Odds and Ends

1. Whoah, Dear Abby. Might be time to retire.

2. I seriously adore my gray hairs and love seeing such a silver hair movement building.

3. Are you ready for the midterms, guys? BallotReady is a non-partisan website that has everything you need to know before heading to the polls.

4. Also, study after study shows that the most effective way to get people to vote is talking with them in the four days leading up to the election. I love this website!

5. Avocado hand is a thing, y’all. #dangerdanger

6. What? True Botanicals has aromatherapy rollerballs now? NEED.

7. Love this! See what words went into print during your birth year.

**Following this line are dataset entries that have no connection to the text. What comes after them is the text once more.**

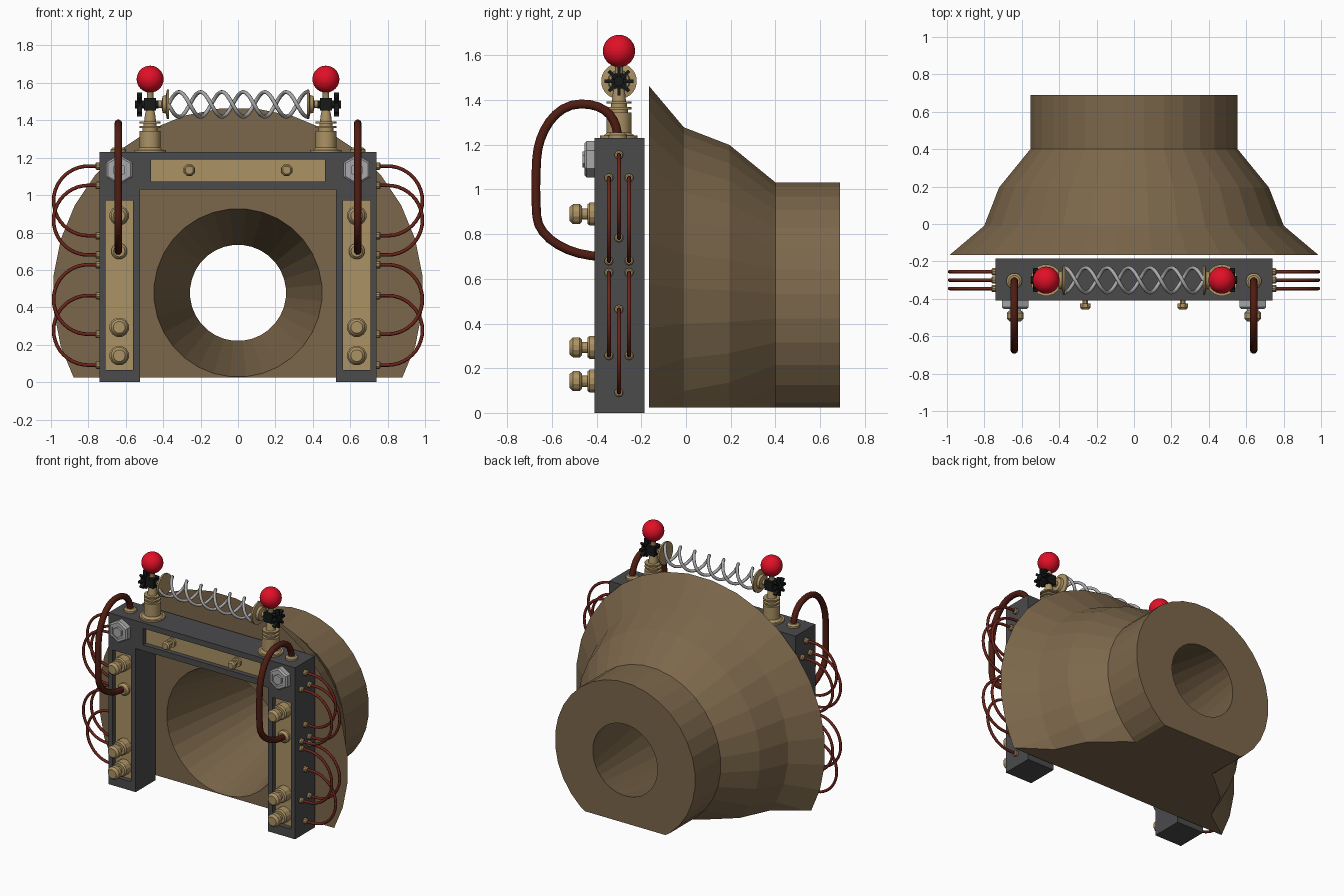
import bpy, bmesh
from math import sin, cos, pi, radians
from mathutils import Vector, Matrix

if "Cube" in bpy.data.objects:
    bpy.data.objects.remove(bpy.data.objects["Cube"])


def material(name, rgb):
    m = bpy.data.materials.new(name)
    m.diffuse_color = (*rgb, 1)
    m.use_nodes = True
    m.node_tree.nodes["Principled BSDF"].inputs["Base Color"].default_value = m.diffuse_color
    return m


BODY = material("brown_body", (0.20, 0.135, 0.07))
BRASS = material("brass", (0.41, 0.29, 0.13))
IRON = material("dark_iron", (0.07, 0.07, 0.073))
STEEL = material("steel", (0.40, 0.40, 0.41))
HOSE = material("dark_hose", (0.08, 0.012, 0.006))
PIPE = material("red_pipe", (0.15, 0.018, 0.01))
RED = material("red_ball", (0.75, 0.005, 0.02))
BLACK = material("black", (0.008, 0.01, 0.009))


def add(name, bm, mat, smooth=None):
    bmesh.ops.recalc_face_normals(bm, faces=bm.faces)
    me = bpy.data.meshes.new(name)
    bm.to_mesh(me)
    bm.free()
    me.materials.append(mat)
    ob = bpy.data.objects.new(name, me)
    bpy.context.collection.objects.link(ob)
    bpy.ops.object.select_all(action='DESELECT')
    ob.select_set(True)
    bpy.context.view_layer.objects.active = ob
    if smooth:
        bpy.ops.object.shade_smooth_by_angle(angle=radians(smooth))
    return ob


def box(name, lo, hi, mat):
    lo, hi = Vector(lo), Vector(hi)
    bm = bmesh.new()
    bmesh.ops.create_cube(bm, size=1, matrix=Matrix.Translation((lo + hi) / 2)
                          @ Matrix.Diagonal((*(hi - lo), 1)))
    return add(name, bm, mat)


def revolve(profile, seg, loop=False):
    """bmesh of (radius, height) points spun about z, capped or looped."""
    bm = bmesh.new()
    rings = [[bm.verts.new((r * cos(2 * pi * (i + .5) / seg), r * sin(2 * pi * (i + .5) / seg), h))
              for i in range(seg)] for r, h in profile]
    pairs = list(zip(rings, rings[1:])) + ([(rings[-1], rings[0])] if loop else [])
    for a, b in pairs:
        for i in range(seg):
            j = (i + 1) % seg
            bm.faces.new((a[i], a[j], b[j], b[i]))
    if not loop:
        bm.faces.new(rings[0])
        bm.faces.new(rings[-1])
    return bm


def lathe(name, profile, loc, axis, mat, seg=20, smooth=35):
    bm = revolve(profile, seg)
    rot = Vector(axis).to_track_quat('Z', 'Y').to_matrix().to_4x4()
    bm.transform(Matrix.Translation(loc) @ rot)
    return add(name, bm, mat, smooth)


def tube(name, points, radius, mat, bezier=False, res=2):
    cu = bpy.data.curves.new(name, 'CURVE')
    cu.dimensions = '3D'
    cu.bevel_depth, cu.bevel_resolution, cu.use_fill_caps = radius, res, True
    cu.resolution_u = 8
    sp = cu.splines.new('BEZIER' if bezier else 'POLY')
    target = sp.bezier_points if bezier else sp.points
    target.add(len(points) - 1)
    for p, q in zip(target, points):
        if bezier:
            co, tan = Vector(q[0]), Vector(q[1])
            p.co, p.handle_left, p.handle_right = co, co - tan, co + tan
        else:
            p.co = (*q, 1)
    cu.materials.append(mat)
    ob = bpy.data.objects.new(name, cu)
    bpy.context.collection.objects.link(ob)
    bpy.ops.object.select_all(action='DESELECT')
    ob.select_set(True)
    bpy.context.view_layer.objects.active = ob
    bpy.ops.object.convert(target='MESH')
    bpy.ops.object.shade_smooth_by_angle(angle=radians(50))


# Flared body with conical bore, cut flat underneath
bm = revolve([(.45, -.165), (.99, -.165), (.805, -.01), (.725, .195),
              (.557, .40), (.557, .69), (.257, .69)], 32, loop=True)
bm.transform(Matrix.Translation((0, 0, .4775)) @ Matrix.Rotation(pi / 2, 4, 'X')
             @ Matrix.Diagonal((1, 1, -1, 1)))
cut = bmesh.ops.bisect_plane(bm, geom=bm.verts[:] + bm.edges[:] + bm.faces[:],
                             plane_co=(0, 0, .025), plane_no=(0, 0, 1), clear_inner=True)
bmesh.ops.holes_fill(bm, edges=[e for e in bm.edges if e.is_boundary], sides=0)
add("flared_body", bm, BODY)

# Portal frame
bm = bmesh.new()
outline = [(-.74, 0), (-.525, 0), (-.525, 1.03), (.525, 1.03),
           (.525, 0), (.74, 0), (.74, 1.23), (-.74, 1.23)]
face = bm.faces.new([bm.verts.new((x, -.41, z)) for x, z in outline])
ext = bmesh.ops.extrude_face_region(bm, geom=[face])
bmesh.ops.translate(bm, vec=(0, .225, 0), verts=[v for v in ext['geom'] if isinstance(v, bmesh.types.BMVert)])
if not face.is_valid or len(bm.faces) < 10:
    bmesh.ops.holes_fill(bm, edges=[e for e in bm.edges if e.is_boundary], sides=0)
frame = add("portal_frame", bm, IRON)

# Recesses in the frame, each with a brass panel
for part, x0, x1, z0, z1 in (("left_leg", -.708, -.562, .065, .97), ("right_leg", .562, .708, .065, .97),
                             ("lintel", -.465, .465, 1.072, 1.19)):
    cutter = box("recess_cutter", (x0, -.5, z0), (x1, -.37, z1), IRON)
    cutter.hide_render = True
    mod = frame.modifiers.new("recess", 'BOOLEAN')
    mod.operation, mod.object, mod.solver = 'DIFFERENCE', cutter, 'EXACT'
    bpy.context.view_layer.objects.active = frame
    bpy.ops.object.modifier_apply(modifier=mod.name)
    bpy.data.objects.remove(cutter)
    box(part + "_panel", (x0, -.376, z0), (x1, -.36, z1), BRASS)

BOLT = [(.053, 0), (.053, .055), (.045, .065), (.026, .065), (.026, .09), (.036, .09),
        (.046, .10), (.046, .13), (.032, .145)]
SMALL_BOLT = [(.034, 0), (.034, .015), (.016, .015), (.016, .05), (.031, .05), (.031, .07), (.022, .08)]
POST = [(.085, 0), (.085, .012), (.07, .012), (.06, .02), (.056, .025), (.056, .115), (.04, .115),
        (.04, .13), (.056, .13), (.056, .14), (.036, .14), (.036, .155), (.056, .155), (.056, .165),
        (.032, .165), (.028, .20), (.022, .225), (.03, .24), (.03, .28), (.018, .285), (.018, .32), (.028, .335)]
AXIS_Z, MID_Y = 1.485, -.30

for s, side in ((-1, "left"), (1, "right")):
    # Bolts and nuts on the front
    for z in (.89, .293, .142):
        lathe(side + "_leg_bolt", BOLT, (s * .635, -.376, z), (0, -1, 0), BRASS, 12, 25)
    lathe(side + "_lintel_bolt", SMALL_BOLT, (s * .26, -.376, 1.133), (0, -1, 0), BRASS, 8, 25)
    lathe(side + "_hex_nut", [(.081, 0), (.081, .036), (.07, .046), (.052, .046), (.052, .04), (.036, .04),
                              (.036, .055)], (s * .635, -.409, 1.135), (0, -1, 0), STEEL, 6, 25)

    # Large hose with collars
    tube(side + "_hose", [((s * .64, -.305, 1.22), (0, 0, .09)), ((s * .64, -.47, 1.383), (0, -.12, 0)),
                          ((s * .64, -.668, 1.14), (0, -.006, -.11)), ((s * .64, -.668, .88), (0, .006, -.10)),
                          ((s * .64, -.37, .70), (0, .15, 0))], .021, HOSE, True, 3)
    lathe(side + "_hose_top_collar", [(.042, 0), (.042, .015), (.03, .025)],
          (s * .64, -.305, 1.229), (0, 0, 1), BRASS)
    lathe(side + "_hose_front_collar", [(.043, 0), (.043, .015), (.03, .03)],
          (s * .635, -.376, .70), (0, -1, 0), BRASS)

    # Looping side pipes with fittings
    for y, top in ((-.345, 1.052), (-.255, 1.052), (-.345, .628), (-.255, .628), (-.30, 1.155), (-.30, .463)):
        zc = top - .186
        arc = [(s * (.80 + .186 * sin(pi * i / 20)), y, zc + .186 * cos(pi * i / 20)) for i in range(21)]
        tube(side + "_side_pipe", [(s * .735, y, top)] + arc + [(s * .735, y, top - .372)], .0095, PIPE)
        for z in (top, top - .372):
            lathe(side + "_pipe_fitting", [(.02, 0), (.02, .018), (.014, .024)],
                  (s * .739, y, z), (s, 0, 0), BRASS, 10)

    # Terminal post and red ball
    lathe(side + "_terminal_post", POST, (s * .47, MID_Y, 1.229), (0, 0, 1), BRASS, 20)
    bm = bmesh.new()
    bmesh.ops.create_uvsphere(bm, u_segments=32, v_segments=16, radius=.072,
                              matrix=Matrix.Translation((s * .47, MID_Y, 1.62)))
    add(side + "_red_ball", bm, RED, 60)

    # Black clamp: axle, hub block and spoked wheel
    lathe(side + "_clamp_axle", [(.022, 0), (.022, .125)], (s * .425, MID_Y, AXIS_Z), (s, 0, 0), BLACK, 12)
    box(side + "_clamp_block", (s * .47 - .032, MID_Y - .034, AXIS_Z - .034),
        (s * .47 + .032, MID_Y + .034, AXIS_Z + .034), BLACK)
    bm = bmesh.new()
    for i in range(4):
        bmesh.ops.create_cube(bm, size=1, matrix=Matrix.Translation((s * .527, MID_Y, AXIS_Z))
                              @ Matrix.Rotation(i * pi / 4, 4, 'X') @ Matrix.Diagonal((.026, .015, .128, 1)))
    add(side + "_clamp_wheel", bm, BLACK)

    # Brass coil end disc
    lathe(side + "_coil_disc", [(.08, 0), (.08, .012), (.05, .018), (.045, .035), (.02, .04), (.02, .07)],
          (s * .368, MID_Y, AXIS_Z), (s, 0, 0), BRASS, 24)

# Double helix coil between the discs
N = 100
for k in range(2):
    pts = []
    for i in range(N + 1):
        a = 2 * pi * 3.25 * i / N + k * pi
        pts.append((-.372 + .744 * i / N, MID_Y + .066 * cos(a), AXIS_Z + .066 * sin(a)))
    tube("coil_%d" % (k + 1), pts, .0105, STEEL)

8. Librarians WIN EVERYTHING.

9. The world is dying of loneliness, despite social media.

10. Which of these lipstick shades is your favorite?

11. Some hilarious game show moments.

12. 10 worst Halloween candies. I’m sorry, but I am totally on Team Candy Corn.

13. Sephora VIB Event starts today! 20% off products and they have so many clean beauty lines now! (I so wish I would have waited to buy this. GAH.) Code is ROUGEBONUS

14. Such a fantastic Selfie episode this week – we talked with Casey Brown about what it’s like to live day-to-day as a trans person. I highly recommend giving it a listen, as Casey speaks with such candor.

image credit: audrey bodisco

  1. Jeanne

    October 26, 2018 at 8:27 am

    #7 is totally cool! In 1973 (YIKES!!), words like shot-clock, gender dysphoria, ACE inhibitor and C-section were used in print – lots of health related terminology, which is interesting. And my father is a retired librarian so your #8 is rad :) Love your Odds & Ends posts Sarah. Have a great weekend.

    • whoorl

      October 26, 2018 at 9:39 am

      The first word that popped up for 1974 (I’m right there with ya on the Yikes!) was “acquaintance rape.” I was hoping for anything but that.

      Thanks for your comment! Have a great weekend yourself.

  2. Loa Page

    October 26, 2018 at 7:14 pm

    #1 so annoyiny, name your kids what you want as long as it doesn’t sound like a really bad English word like syphilis or diahrea ( I’m a baby nurse and have steered parents who didn’t know away from that). But why are we so intolerant of non English names? I have a friend whose Japanese husband’s name is Masaya, he was asked by work to change his name for IT clients so they wouldn’t be offended-ugh